Bank of Lithuania to hold pre-sale for its CBDC: LBCOIN
The pre-sale on digital collector coins is meant to foster interest among the youth in cryptocurrencies as well as contribute insight to their research and development
Lithuania’s central bank is the latest to explore the possibility of developing a central bank digital currency (CBDC) in the midst of the pandemic.
However, it appears that they are taking a new approach to the mater. Instead of a CBDC per se, the country recently held a pre-sale for digital collector coins, which they have named LBCOINs on July 9.
The Bank of Lithuania (BoL) has been working on these tokens since March 2018. This release marks their entry into the trial’s final phase.
In this experimental stage, 24,000 digital LBCOINs will go on pre-sale. The tokens will come in packs of six and will be sold for €99.
Each token has a portrait of one of the 20 signatories of the country’s declaration of independence that was signed in 1918. These portraits have been divided into six categories: presidents, diplomats, industrialists, priests, academics and municipal servants.
Collectors can trade tokens and then exchange specific sets, defined as a group of tokens from each of the six categories. In return, they will receive a physical silver coin worth just under €20.
The BoL clarified that the use of these tokens as a means of payment will not be encouraged; their main purpose is to “engage more people, especially the youth, in coin collecting” while also gaining “valuable experience and knowledge in the field of digital currencies” on their end.
Many countries, such as Japan, the UAE, the US and China have looked into the possibility of integrating blockchain technology with governmental and financial systems.
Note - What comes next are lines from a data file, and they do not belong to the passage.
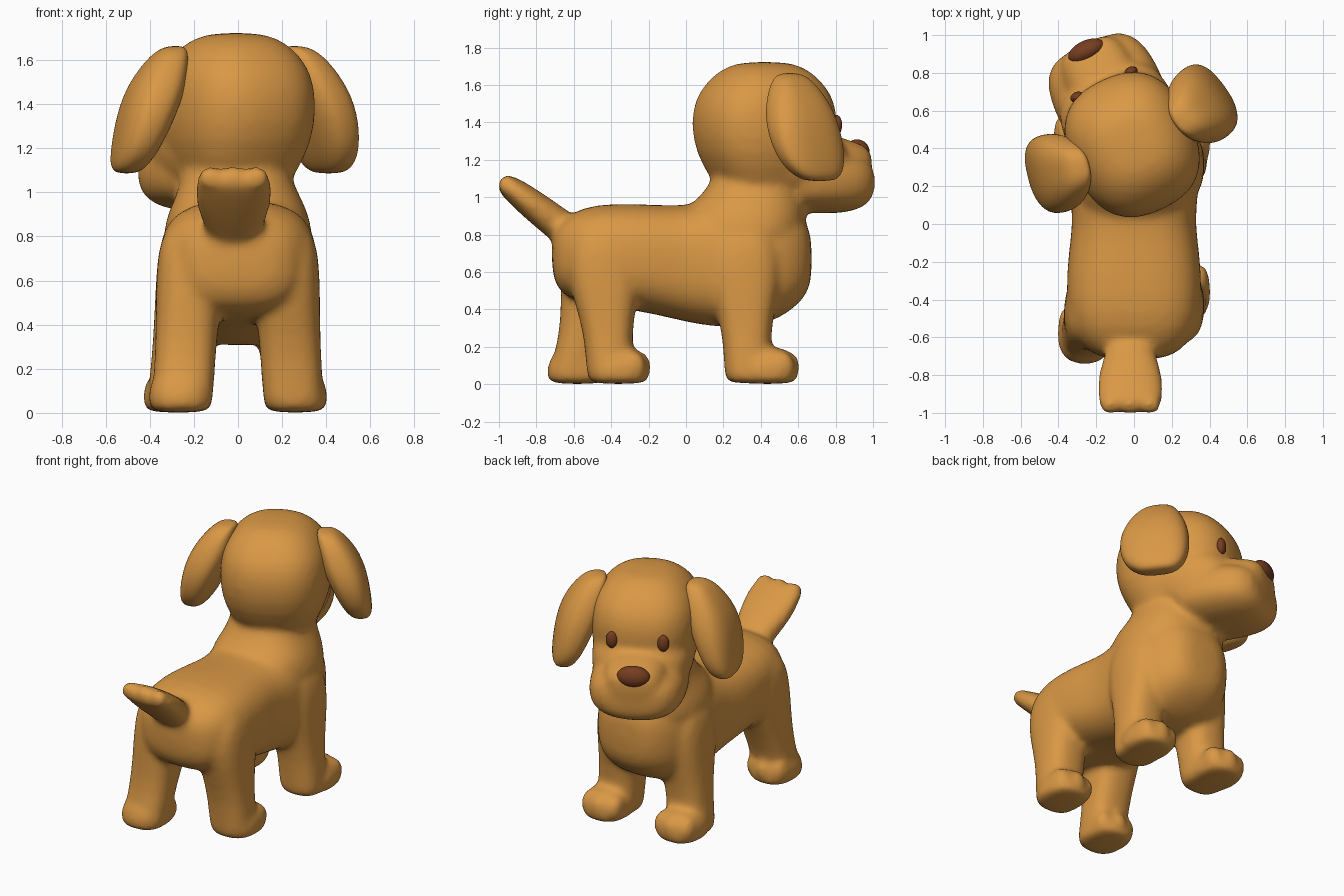
import bpy, bmesh, math
from mathutils import Vector, Matrix

if "Cube" in bpy.data.objects:
    bpy.data.objects.remove(bpy.data.objects["Cube"])


def material(name, rgb):
    m = bpy.data.materials.new(name)
    m.diffuse_color = (*rgb, 1)
    m.use_nodes = True
    m.node_tree.nodes["Principled BSDF"].inputs["Base Color"].default_value = m.diffuse_color
    return m


TAN = material("tan fur", (0.70, 0.315, 0.06))
BROWN = material("dark brown", (0.18, 0.048, 0.014))
HEAD = Matrix.Translation((-0.01, 0.42, 0)) @ Matrix.Rotation(math.radians(25), 4, 'Z')
X, Y, Z = Vector((1, 0, 0)), Vector((0, 1, 0)), Vector((0, 0, 1))


def loft(bm, rings, u, v, power=2.3, mat=Matrix(), seg=24):
    """Closed tube through rings of (centre, radius along u, radius along v)."""
    def sp(t):
        return math.copysign(abs(t) ** (2 / power), t)
    loops = []
    for c, ru, rv in rings:
        loop = []
        for i in range(seg):
            a = 2 * math.pi * i / seg
            p = Vector(c) + u * ru * sp(math.cos(a)) + v * rv * sp(math.sin(a))
            loop.append(bm.verts.new(mat @ p))
        loops.append(loop)
    faces = [bm.faces.new(loops[0]), bm.faces.new(loops[-1][::-1])]
    for a, b in zip(loops, loops[1:]):
        for i in range(seg):
            j = (i + 1) % seg
            faces.append(bm.faces.new((a[i], b[i], b[j], a[j])))
    bmesh.ops.recalc_face_normals(bm, faces=faces)


def ball(bm, c, r, mat=Matrix()):
    bmesh.ops.create_uvsphere(bm, u_segments=16, v_segments=10, radius=1,
                              matrix=mat @ Matrix.Translation(c) @ Matrix.Diagonal((*r, 1)))


def finish(bm, name, mat, levels=1, fuse=False):
    me = bpy.data.meshes.new(name)
    for f in bm.faces:
        f.smooth = True
    bm.to_mesh(me)
    bm.free()
    me.materials.append(mat)
    ob = bpy.data.objects.new(name, me)
    bpy.context.collection.objects.link(ob)
    ob.modifiers.new("round", 'SUBSURF').levels = levels
    ob.modifiers["round"].render_levels = levels
    if fuse:
        r = ob.modifiers.new("fuse", 'REMESH')
        r.mode, r.voxel_size, r.use_smooth_shade = 'VOXEL', 0.018, True
        s = ob.modifiers.new("blend", 'SMOOTH')
        s.factor, s.iterations = 0.5, 14
    return ob


body = bmesh.new()

# torso: y, top, bottom, half width
torso = [(-.72, .80, .60, .13), (-.68, .87, .48, .25), (-.56, .95, .435, .34),
         (-.38, .97, .41, .365), (-.15, .96, .37, .35), (0, .955, .33, .325),
         (.15, .99, .305, .34), (.3, 1.0, .30, .35), (.45, .98, .325, .32),
         (.56, .94, .39, .27), (.635, .89, .46, .20), (.675, .79, .55, .12)]
loft(body, [((0, y, (t + b) / 2), w, (t - b) / 2) for y, t, b, w in torso], X, Z, 2.7)

# neck
loft(body, [((0, .32, .7), .33, .29), ((0, .31, .82), .345, .325), ((0, .31, .92), .315, .34),
            ((0, .345, .99), .28, .285), ((-.01, .375, 1.07), .25, .245),
            ((-.01, .4, 1.2), .24, .23)], X, Y)


# legs with paws and toes
def leg(side, foot_x, foot_y, hip_y, reach):
    rows = [(.003, .125, .115), (.035, .14, .13), (.25, .138, .125),
            (.43, .145, .165), (.62, .155, .21), (.78, .14, .18), (.86, .09, .10)]
    rings = []
    for z, rx, ry in rows:
        t = min(1, z / .6)
        x = foot_x + (.218 - foot_x) * t
        rings.append(((side * x, foot_y + (hip_y - foot_y) * t, z), rx, ry))
    loft(body, rings, X, Y, 2.6)
    py = foot_y + reach - .17
    paw = [(0, .12, .14), (.025, .145, .165), (.1, .15, .165), (.17, .12, .13), (.2, .06, .07)]
    loft(body, [((side * (foot_x + .005), py, z), rx, ry) for z, rx, ry in paw], X, Y, 2.5)
    for k in (-1, 0, 1):
        ball(body, (side * foot_x + k * .09, foot_y + reach - .07 - .03 * abs(k), .095),
             (.055, .08, .085))


leg(1, .255, -.40, -.44, .21)
leg(-1, .255, -.62, -.46, .21)
leg(1, .255, .335, .31, .27)
leg(-1, .28, .335, .31, .27)

# tail, a broad upswept paddle with a tufted tip
d = Vector((0, -.79, .61))
across = Vector((0, .61, .79))
base = Vector((-.02, -.60, .79))
loft(body, [(base + d * s, w, h) for s, w, h in
            [(0, .12, .09), (.1, .13, .09), (.22, .165, .085), (.35, .18, .075),
             (.46, .168, .06), (.485, .14, .04)]], X, across)
for k in (-1, 0, 1):
    ball(body, base + d * .45 + X * k * .105, (.06, .055, .055))

# skull: z, half width, half depth
skull = [(.97, .18, .19), (1.08, .26, .27), (1.24, .33, .365), (1.4, .34, .39),
         (1.53, .325, .365), (1.62, .275, .30), (1.69, .20, .22), (1.725, .10, .12)]
loft(body, [((0, 0, z), w, dp) for z, w, dp in skull], X, Y, 2.5, HEAD)

# cheeks: z, forward, half width, half depth
cheeks = [(1.0, .15, .25, .28), (1.15, .15, .31, .32), (1.27, .11, .32, .32), (1.4, .04, .27, .32)]
loft(body, [((0, f, z), w, dp) for z, f, w, dp in cheeks], X, Y, 2.6, HEAD)

# broad jaw and narrower nose bridge: forward, centre height, half width, half height
jaw = [(.0, 1.09, .26, .15), (.2, 1.09, .30, .175), (.36, 1.085, .30, .175),
       (.47, 1.08, .28, .165), (.55, 1.08, .23, .135), (.59, 1.08, .14, .09)]
bridge = [(.1, 1.2, .2, .15), (.36, 1.2, .20, .145), (.5, 1.185, .185, .115),
          (.57, 1.175, .155, .105), (.595, 1.17, .09, .07)]
for rows in (jaw, bridge):
    loft(body, [((0, f, z), w, h) for f, z, w, h in rows], X, Z, 2.5, HEAD)
finish(body, "body", TAN, 1, True)

# floppy ears, toed in: z, outward, forward, half thickness, half breadth
ear_rows = [(1.665, .295, .01, .04, .05), (1.63, .325, .01, .08, .115), (1.5, .38, .02, .125, .185),
            (1.36, .43, .03, .125, .22), (1.2, .475, .055, .10, .205),
            (1.115, .50, .08, .075, .145), (1.085, .505, .09, .04, .08)]
for side, name in ((-1, "left_ear"), (1, "right_ear")):
    bm = bmesh.new()
    turn = Matrix.Rotation(side * math.radians(12), 3, 'Z')
    loft(bm, [((side * x, f, z), t, b) for z, x, f, t, b in ear_rows], turn @ X, turn @ Y, 2.6, HEAD)
    finish(bm, name, TAN, 2)

# eyes
for side, name in ((-1, "left_eye"), (1, "right_eye")):
    bm = bmesh.new()
    ball(bm, (side * .158, .352, 1.385), (.038, .028, .055), HEAD)
    finish(bm, name, BROWN)

# nose
bm = bmesh.new()
ball(bm, (-.01, .55, 1.24), (.108, .06, .07), HEAD)
finish(bm, "nose", BROWN)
This is due to blockchain offering mitigated levels of risk, better transparency and decentralised ownership.
Alexandre Stachtchenko, co-founder of a consultancy on blockchain technologies named Blockchain Partner, believes that the technology is important because it is also capable of tackling the shortcomings of the internet.
“Unlike an email, once you’ve sent out a bitcoin, you cannot access it anymore.” he explained, referring to blockchain’s capacity to transfer value digitally.
Stachtchenko has praised the Bank of Lithuania’s approach for being “interesting” and “unpretentious,” and believes the project will drive the debate on cryptocurrencies, as well as help people deal with the “elephant in the room.”
Further developments in the crypto industry around the world are pushing governments and other entities alike to question the viability of maintaining traditional forms of currency over establishing another one alongside it.